[What is needed] In the entries that follow, find the line containing "bmesh.ops.translate(bm, verts=verts, vec=Vector(offset))"; from there, copy every line exactly through the line containing "bpy.context.collection.objects.link(obj)".
##### Supplied records
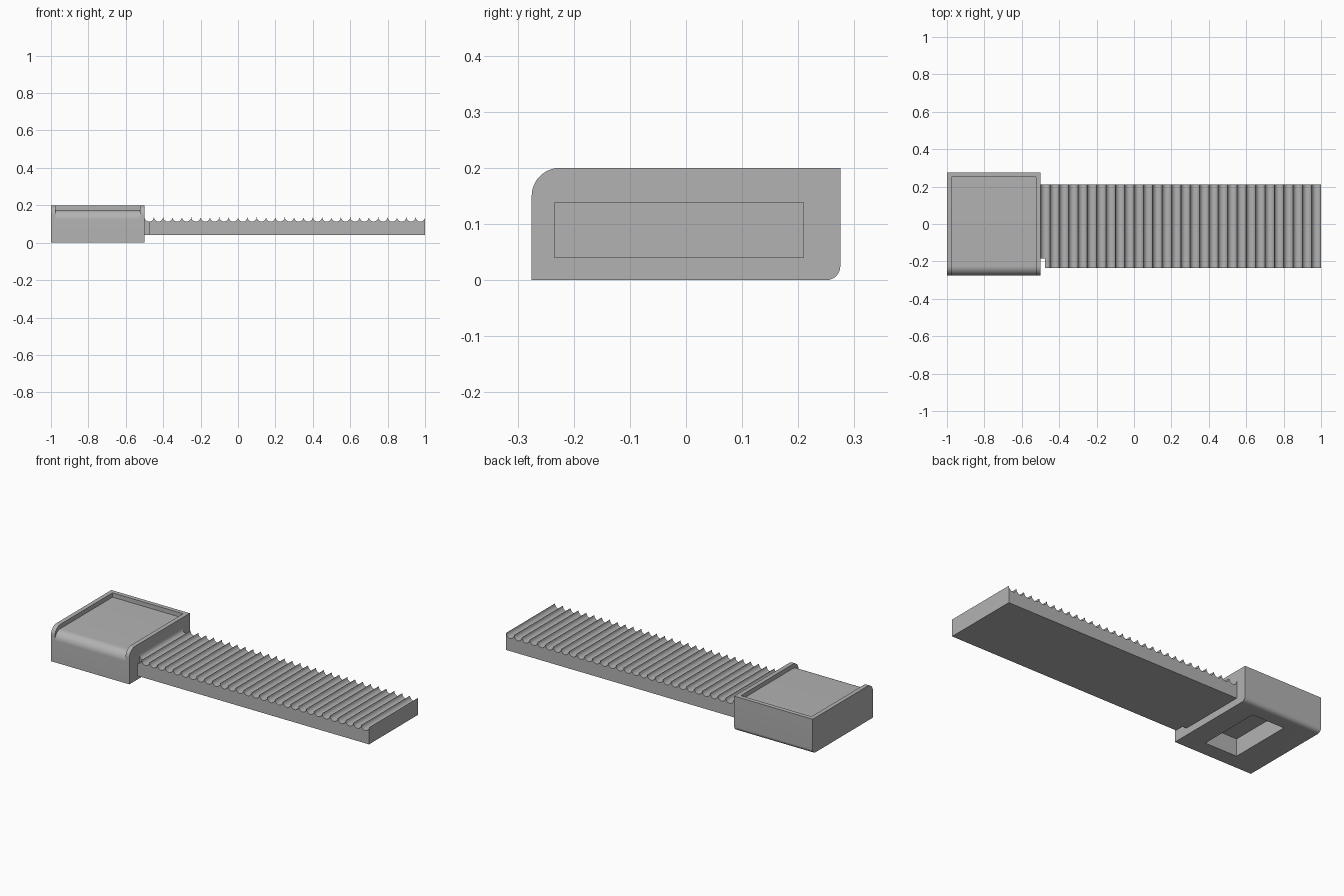
import bpy, bmesh
from math import sin, cos, pi, radians
from mathutils import Vector

cube = bpy.data.objects.get("Cube")
if cube:
    bpy.data.objects.remove(cube, do_unlink=True)

grey = bpy.data.materials.new("light_grey")
grey.use_nodes = True
colour = (0.45, 0.45, 0.45, 1)
grey.diffuse_color = colour
grey.node_tree.nodes["Principled BSDF"].inputs["Base Color"].default_value = colour


def arc(cu, cv, r, start, end, steps=12):
    """Points on a circular arc, angles in degrees."""
    angles = [radians(start + (end - start) * i / steps) for i in range(steps + 1)]
    return [(cu + r * cos(a), cv + r * sin(a)) for a in angles]


def extrude(name, points, offset):
    """Closed prism from a planar outline pushed along an offset."""
    bm = bmesh.new()
    face = bm.faces.new([bm.verts.new(p) for p in points])
    moved = bmesh.ops.extrude_face_region(bm, geom=[face])["geom"]
    verts = [v for v in moved if isinstance(v, bmesh.types.BMVert)]
    bmesh.ops.translate(bm, verts=verts, vec=Vector(offset))
    bmesh.ops.recalc_face_normals(bm, faces=bm.faces)
    mesh = bpy.data.meshes.new(name)
    bm.to_mesh(mesh)
    bm.free()
    mesh.materials.append(grey)
    obj = bpy.data.objects.new(name, mesh)
    bpy.context.collection.objects.link(obj)
    return obj


def along_x(name, outline, x0, x1):
    return extrude(name, [(x0, y, z) for y, z in outline], (x1 - x0, 0, 0))


def box(name, x0, x1, y0, y1, z0, z1):
    return along_x(name, [(y0, z0), (y1, z0), (y1, z1), (y0, z1)], x0, x1)


def select(obj):
    bpy.ops.object.select_all(action='DESELECT')
    obj.select_set(True)
    bpy.context.view_layer.objects.active = obj


def cut(obj, cutter):
    cutter.hide_render = True
    mod = obj.modifiers.new("cut", 'BOOLEAN')
    mod.operation = 'DIFFERENCE'
    mod.solver = 'EXACT'
    mod.object = cutter
    select(obj)
    bpy.ops.object.modifier_apply(modifier=mod.name)
    bpy.data.objects.remove(cutter, do_unlink=True)


# Head block, rounded at the top front and the bottom back
outline = ([(-0.275, 0)] + arc(0.25, 0.025, 0.025, -90, 0)
           + [(0.275, 0.2)] + arc(-0.225, 0.15, 0.05, 90, 180))
head = along_x("head", outline, -1, -0.5)

# Sunken top panel that rolls over the front edge
recess = ([(-0.3, 0.125)] + arc(-0.225, 0.125, 0.05, 180, 90)
          + [(0.25, 0.175), (0.25, 0.3), (-0.3, 0.3)])
cut(head, along_x("recess_cutter", recess, -0.975, -0.525))

# Blind slot in the underside
cut(head, box("slot_cutter", -0.83, -0.625, -0.185, 0.185, -0.1, 0.1))

# Strap with a row of scalloped grooves meeting at sharp crests
pitch, crest, count = 0.05, 0.138, 30
side = [(1, 0.04), (-0.5, 0.04), (-0.5, crest)]
for i in range(count):
    centre = -0.5 + pitch * (i + 0.5)
    side += arc(centre, crest, pitch / 2, 180, 360, 10)[1:]
strap = extrude("strap", [(x, -0.235, z) for x, z in side], (0, 0.445, 0))

# Small notch where the strap meets the head
cut(strap, box("notch_cutter", -0.6, -0.475, -0.3, -0.185, 0, 0.3))

for obj in (head, strap):
    select(obj)
    bpy.ops.object.shade_smooth_by_angle(angle=radians(30))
##########
[Solved problem]
    bmesh.ops.translate(bm, verts=verts, vec=Vector(offset))
    bmesh.ops.recalc_face_normals(bm, faces=bm.faces)
    mesh = bpy.data.meshes.new(name)
    bm.to_mesh(mesh)
    bm.free()
    mesh.materials.append(grey)
    obj = bpy.data.objects.new(name, mesh)
    bpy.context.collection.objects.link(obj)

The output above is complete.